=== WHAT YOU WILL DO ===
Every line of the data that contains the string "append" must be copied.

Top of ENTRIES SUPPLIED

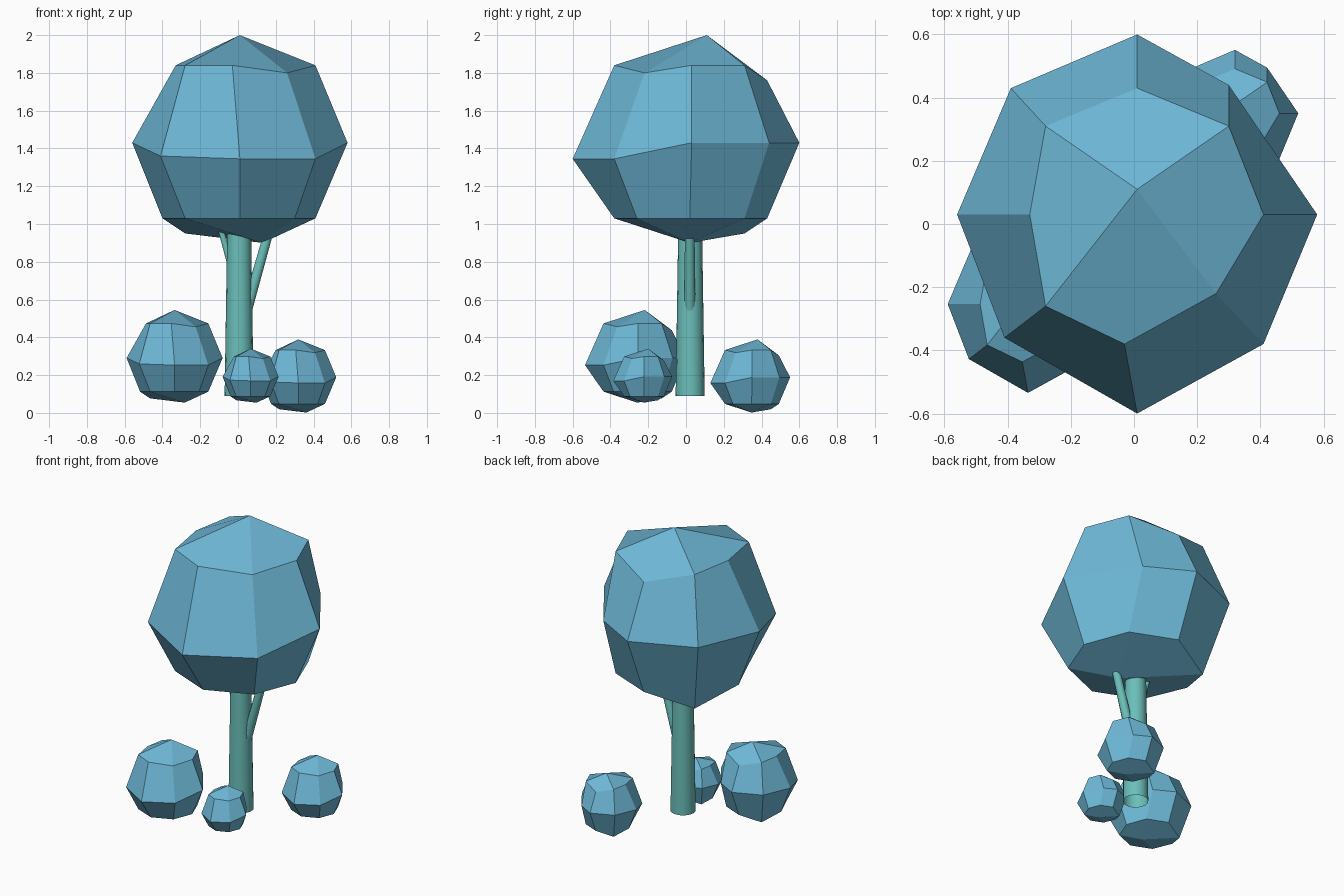
import bpy, bmesh, math
from mathutils import Vector

if "Cube" in bpy.data.objects:
    bpy.data.objects.remove(bpy.data.objects["Cube"])


def material(name, rgb):
    m = bpy.data.materials.new(name)
    m.diffuse_color = (*rgb, 1)
    m.use_nodes = True
    m.node_tree.nodes["Principled BSDF"].inputs["Base Color"].default_value = m.diffuse_color
    return m


leaf_blue = material("leaf_blue", (0.156, 0.48, 0.68))
bark_teal = material("bark_teal", (0.147, 0.52, 0.49))

# Foliage lump: pole points and three rings of eight, counter-clockwise from +x
TOP, BOTTOM = (0.01, 0.11, 2.0), (0.13, 0.02, 0.90)
UPPER = [(0.41, 0.03, 1.84), (0.30, 0.31, 1.84), (0.01, 0.43, 1.76), (-0.28, 0.31, 1.84),
         (-0.33, 0.03, 1.84), (-0.28, -0.26, 1.84), (-0.03, -0.38, 1.84), (0.26, -0.22, 1.80)]
MIDDLE = [(0.58, 0.03, 1.43), (0.30, 0.44, 1.43), (0.01, 0.60, 1.43), (-0.39, 0.43, 1.43),
          (-0.56, 0.03, 1.43), (-0.41, -0.36, 1.36), (0.01, -0.60, 1.345), (0.41, -0.38, 1.345)]
LOWER = [(0.41, 0.02, 1.03), (0.30, 0.31, 1.03), (0.01, 0.43, 1.03), (-0.28, 0.31, 0.95),
         (-0.40, 0.02, 1.03), (-0.28, -0.26, 1.03), (0.01, -0.38, 1.03), (0.30, -0.26, 1.03)]


def finish(bm, name, mat):
    bmesh.ops.recalc_face_normals(bm, faces=bm.faces[:])
    me = bpy.data.meshes.new(name)
    bm.to_mesh(me)
    bm.free()
    me.materials.append(mat)
    ob = bpy.data.objects.new(name, me)
    bpy.context.collection.objects.link(ob)
    return ob


def foliage(name, s=1.0, offset=(0, 0, 0)):
    bm = bmesh.new()
    put = lambda p: bm.verts.new(Vector(p) * s + Vector(offset))
    top, bottom = put(TOP), put(BOTTOM)
    rings = [[put(p) for p in r] for r in (UPPER, MIDDLE, LOWER)]
    for a, b in zip(rings, rings[1:]):
        for i in range(8):
            j = (i + 1) % 8
            bm.faces.new((a[i], b[i], b[j], a[j]))
    for pole, r in ((top, rings[0]), (bottom, rings[2])):
        for i in range(1, 8, 2):
            bm.faces.new((pole, r[i], r[(i + 1) % 8], r[(i + 2) % 8]))
    return finish(bm, name, leaf_blue)


def stem(name, p0, p1, r0, r1, n):
    # Tapered open tube between two points
    p0, p1 = Vector(p0), Vector(p1)
    q = (p1 - p0).to_track_quat('Z', 'Y')
    bm = bmesh.new()
    rings = []
    for p, r in ((p0, r0), (p1, r1)):
        rings.append([bm.verts.new(p + q @ Vector((r * math.cos(2 * math.pi * i / n),
                                                   r * math.sin(2 * math.pi * i / n), 0)))
                      for i in range(n)])
    for i in range(n):
        j = (i + 1) % n
        f = bm.faces.new((rings[0][i], rings[0][j], rings[1][j], rings[1][i]))
        f.smooth = True
    ob = finish(bm, name, bark_teal)
    return ob


# Crown and bushes share one shape
foliage("crown")
foliage("bush_large", 0.446, (-0.34, -0.267, -0.347))
foliage("bush_medium", 0.352, (0.316, 0.34, -0.315))
foliage("bush_small", 0.26, (0.064, -0.229, -0.18))

# Trunk and its two branches
stem("trunk", (0.006, 0.022, 0.09), (0.006, 0.022, 1.05), 0.077, 0.062, 16)
stem("branch_right", (0.045, 0.02, 0.54), (0.175, 0.02, 1.0), 0.03, 0.025, 10)
stem("branch_left", (-0.02, 0.02, 0.72), (-0.105, 0.02, 1.02), 0.02, 0.015, 10)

Bottom of ENTRIES SUPPLIED

=== ANSWER FOR THE TASK ===
    me.materials.append(mat)
        rings.append([bm.verts.new(p + q @ Vector((r * math.cos(2 * math.pi * i / n),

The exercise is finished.